...SCORE CARD FROM JANUARY
...AIRGUNS FORUMS AND CLASSIFIDES
...SILHOUETTE & 10 METER TARGETS

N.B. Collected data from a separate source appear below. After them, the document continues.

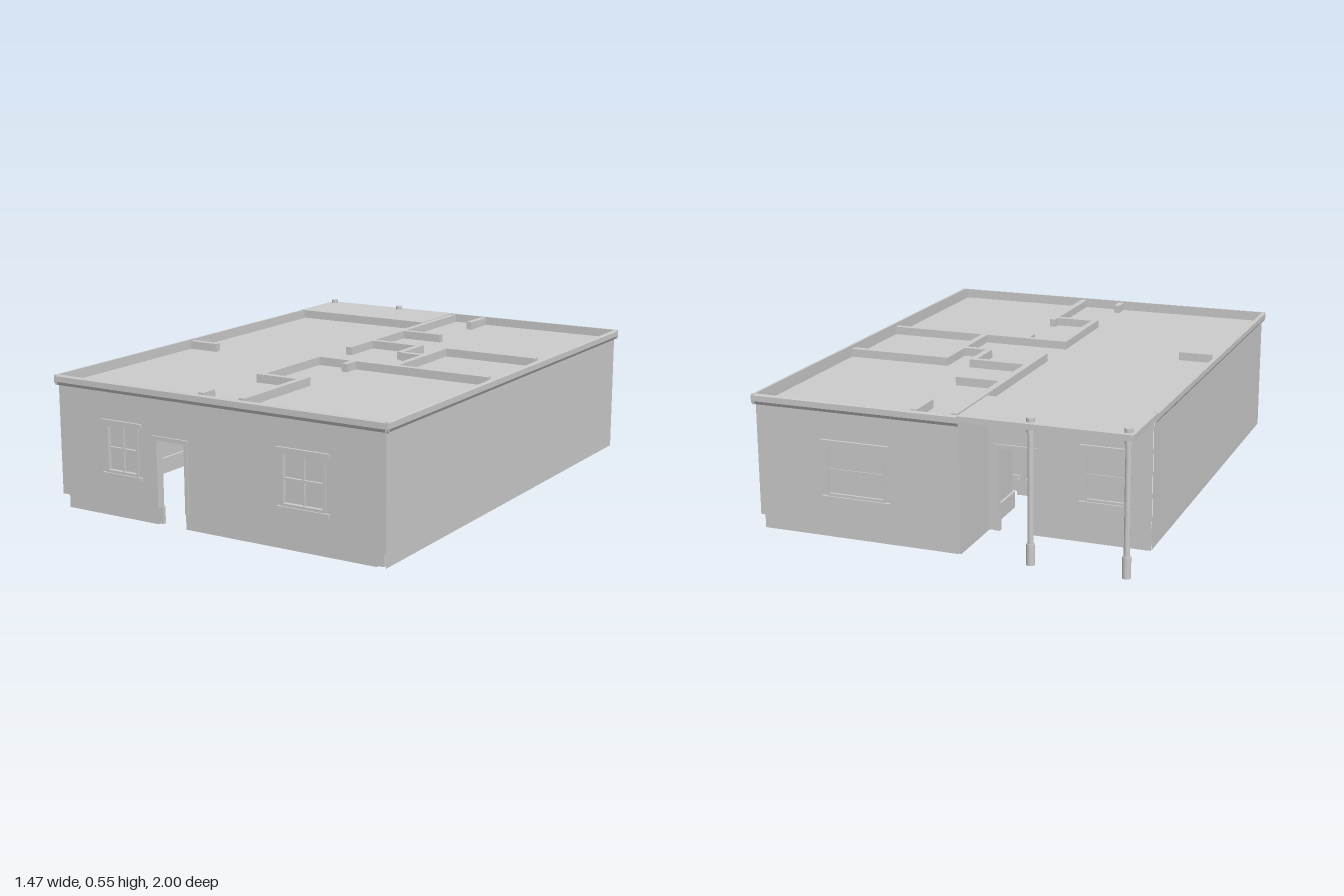
import * as THREE from 'three';

const TOP = 0.53, CEIL = 0.497, BASE = 0.01, PLINTH = 0.07;

export function createModel() {
  const house = new THREE.Group();
  house.name = 'house';
  const mat = new THREE.MeshStandardMaterial({ color: 0xcccccc, flatShading: true });
  const twoSided = new THREE.MeshStandardMaterial({ color: 0xcccccc, side: THREE.DoubleSide });

  const add = (parent, name, geometry, material = mat) => {
    const mesh = new THREE.Mesh(geometry, material);
    mesh.name = name;
    parent.add(mesh);
    return mesh;
  };

  // Box given by its limits on each axis
  const box = (parent, name, x0, x1, y0, y1, z0, z1) => {
    const mesh = add(parent, name, new THREE.BoxGeometry(x1 - x0, y1 - y0, z1 - z0));
    mesh.position.set((x0 + x1) / 2, (y0 + y1) / 2, (z0 + z1) / 2);
    return mesh;
  };

  // Flat wall face with window holes, door notches and optional raised corners
  const wallFace = (u0, u1, windows, doors, notch) => {
    const s = new THREE.Shape();
    s.moveTo(u0, TOP);
    if (notch) {
      s.lineTo(u0, 0.06);
      s.lineTo(u0 + notch, 0.06);
    }
    s.lineTo(u0 + notch, BASE);
    for (const [a, b, h] of doors) {
      s.lineTo(a, BASE);
      s.lineTo(a, h);
      s.lineTo(b, h);
      s.lineTo(b, BASE);
    }
    s.lineTo(u1 - notch, BASE);
    if (notch) {
      s.lineTo(u1 - notch, 0.06);
      s.lineTo(u1, 0.06);
    }
    s.lineTo(u1, TOP);
    s.closePath();
    for (const [a, b, y0, y1] of windows) {
      const hole = new THREE.Path();
      hole.moveTo(a, y0);
      hole.lineTo(a, y1);
      hole.lineTo(b, y1);
      hole.lineTo(b, y0);
      hole.closePath();
      s.holes.push(hole);
    }
    return new THREE.ShapeGeometry(s);
  };

  // Window with frame, crossbars, header and sill; z = 0 is the outer wall face
  const addWindow = (parent, [a, b, y0, y1], t) => {
    const w = new THREE.Group();
    w.name = 'window';
    parent.add(w);
    const f = 0.01, out = 0.006, back = -t - 0.004, m = (a + b) / 2, n = (y0 + y1) / 2;
    box(w, 'windowPane', a, b, y0, y1, -t / 2 - 0.002, -t / 2 + 0.002);
    for (const x of [a, b - f]) box(w, 'windowJamb', x, x + f, y0, y1, back, out);
    for (const y of [y0, y1 - f]) box(w, 'windowRail', a, b, y, y + f, back, out);
    box(w, 'verticalBar', m - 0.003, m + 0.003, y0, y1, -t, 0);
    box(w, 'horizontalBar', a, b, n - 0.004, n + 0.004, -t, 0);
    box(w, 'windowHeader', a - 0.017, b + 0.017, y1, y1 + 0.015, back, 0.01);
    box(w, 'windowSill', a - 0.017, b + 0.017, y0 - 0.015, y0, back, 0.012);
  };

  // Door surround without a leaf
  const addDoorFrame = (parent, [a, b, h], t) => {
    for (const x of [a - 0.015, b]) box(parent, 'doorJamb', x, x + 0.015, PLINTH, h, -t - 0.005, 0.005);
    box(parent, 'doorHeader', a - 0.018, b + 0.018, h, h + 0.015, -t - 0.007, 0.007);
  };

  // Hollow outer wall: two faces open at top and bottom, cornice and inner baseboard
  const outerWall = (name, turn, x, z, u0, u1, t, { windows = [], doors = [], notch = 0, cornice = true, ends = [0, 0] } = {}) => {
    const g = new THREE.Group();
    g.name = name;
    g.rotation.y = turn;
    g.position.set(x, 0, z);
    house.add(g);
    add(g, 'outerFace', wallFace(u0, u1, windows, doors, notch));
    const flip = (list) => list.map(([a, b, ...r]) => [-b, -a, ...r]).sort((p, q) => p[0] - q[0]);
    const inner = add(g, 'innerFace', wallFace(-u1 + t, -u0 - t, flip(windows), flip(doors), 0));
    inner.rotation.y = Math.PI;
    inner.position.z = -t;
    windows.forEach((w) => addWindow(g, w, t));
    doors.forEach((d) => addDoorFrame(g, d, t));
    const cuts = [u0 + t, ...doors.flatMap(([a, b]) => [a, b]), u1 - t];
    for (let i = 0; i < cuts.length; i += 2)
      box(g, 'baseboard', cuts[i], cuts[i + 1], 0.005, PLINTH, -t - 0.012, -t + 0.002);
    if (!cornice) return;
    const profile = new THREE.Shape([[0, 0.49], [0.005, 0.49], [0.013, 0.503], [0.013, 0.525], [0.009, TOP], [0, TOP]]
      .map(([px, py]) => new THREE.Vector2(px, py)));
    const a = u0 - ends[0], b = u1 + ends[1];
    const geo = new THREE.ExtrudeGeometry(profile, { depth: b - a, bevelEnabled: false });
    geo.rotateY(-Math.PI / 2).translate(b, 0, 0);
    add(g, 'cornice', geo);
  };

  const X = 0.722, Z = 0.987, H = Math.PI / 2, e = 0.012;
  outerWall('frontWall', 0, 0, Z, -X, X, 0.026, {
    windows: [[-0.495, -0.342, 0.18, 0.37], [0.295, 0.48, 0.17, 0.37]],
    doors: [[-0.255, -0.13, 0.335]], notch: 0.033, ends: [e, e],
  });
  outerWall('rightWall', H, X, 0, -Z, Z, 0.024, { ends: [e, e] });
  outerWall('leftWall', -H, -X, 0, -0.71, Z, 0.02, { ends: [0, e] });
  outerWall('backWall', Math.PI, 0, -Z, -X, 0.09, 0.012, {
    windows: [[-0.44, -0.2, 0.17, 0.37]], notch: 0.033, ends: [e, 0],
  });
  outerWall('porchSideWall', -H, -0.09, 0, -Z, -0.71, 0.015, { cornice: false });
  outerWall('porchBackWall', Math.PI, 0, -0.715, 0.09, X, 0.012, {
    windows: [[0.465, 0.63, 0.17, 0.37]], doors: [[0.13, 0.265, 0.335]], cornice: false,
  });

  // Ceiling sheet over the rooms, leaving out the porch corner
  const outline = [[-0.705, 0.958], [0.695, 0.958], [0.695, -0.975], [-0.078, -0.975], [-0.078, -0.703], [-0.705, -0.703]];
  const ceiling = new THREE.ShapeGeometry(new THREE.Shape(outline.map(([x, z]) => new THREE.Vector2(x, -z))));
  ceiling.rotateX(-H);
  add(house, 'ceiling', ceiling, twoSided).position.y = CEIL;

  // Porch roof slab and posts
  box(house, 'porchRoof', -0.735, -0.086, 0.508, TOP, -1, -0.714);
  for (const x of [-0.708, -0.352]) {
    const post = new THREE.Group();
    post.name = 'porchPost';
    post.position.set(x, 0, -0.968);
    house.add(post);
    add(post, 'shaft', new THREE.CylinderGeometry(0.011, 0.011, 0.545, 16)).position.y = 0.2725;
    add(post, 'postFoot', new THREE.CylinderGeometry(0.016, 0.016, 0.08, 16)).position.y = 0.04;
    add(post, 'postCap', new THREE.CylinderGeometry(0.015, 0.015, 0.055, 16)).position.y = 0.5175;
  }

  // Partition walls along one axis at a fixed offset, with a wider baseboard
  const T = 0.013;
  const partition = (axis, at, from, to, low = BASE) => {
    const part = (name, half, y0, y1) => axis === 'x'
      ? box(house, name, from, to, y0, y1, at - half, at + half)
      : box(house, name, at - half, at + half, y0, y1, from, to);
    part('partitionWall', T, low, TOP);
    if (low === BASE) part('partitionBaseboard', T + 0.01, 0.005, PLINTH);
  };
  const LINTEL = 0.345;
  [
    // Rear spine wall with its doorway and stubs
    ['z', -0.065, -0.972, -0.44], ['z', -0.065, -0.44, -0.3, LINTEL], ['z', -0.065, -0.3, -0.05],
    ['z', 0.09, -0.972, -0.83], ['x', -0.5, -0.052, 0.125],
    // Stepped closet walls
    ['x', -0.235, -0.052, 0.18], ['z', 0.167, -0.222, -0.07], ['x', -0.07, 0.18, 0.27],
    // Small room on the right side
    ['x', -0.245, 0.27, 0.695], ['z', 0.283, -0.232, -0.09, LINTEL], ['z', 0.283, -0.09, 0.16],
    // Front room walls
    ['x', 0.173, -0.083, -0.04], ['x', 0.173, -0.04, 0.085, LINTEL], ['x', 0.173, 0.085, 0.695],
    ['z', 0.1, 0.186, 0.25], ['z', -0.07, 0.186, 0.59], ['x', 0.575, -0.057, 0.097],
    ['z', 0.11, 0.53, 0.96], ['z', -0.07, 0.89, 0.96],
    // Stub on the left wall
    ['x', 0.17, -0.702, -0.57],
  ].forEach((p) => partition(...p));

  return house;
}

...AIR GUN NEWSLETTER ARCHIVE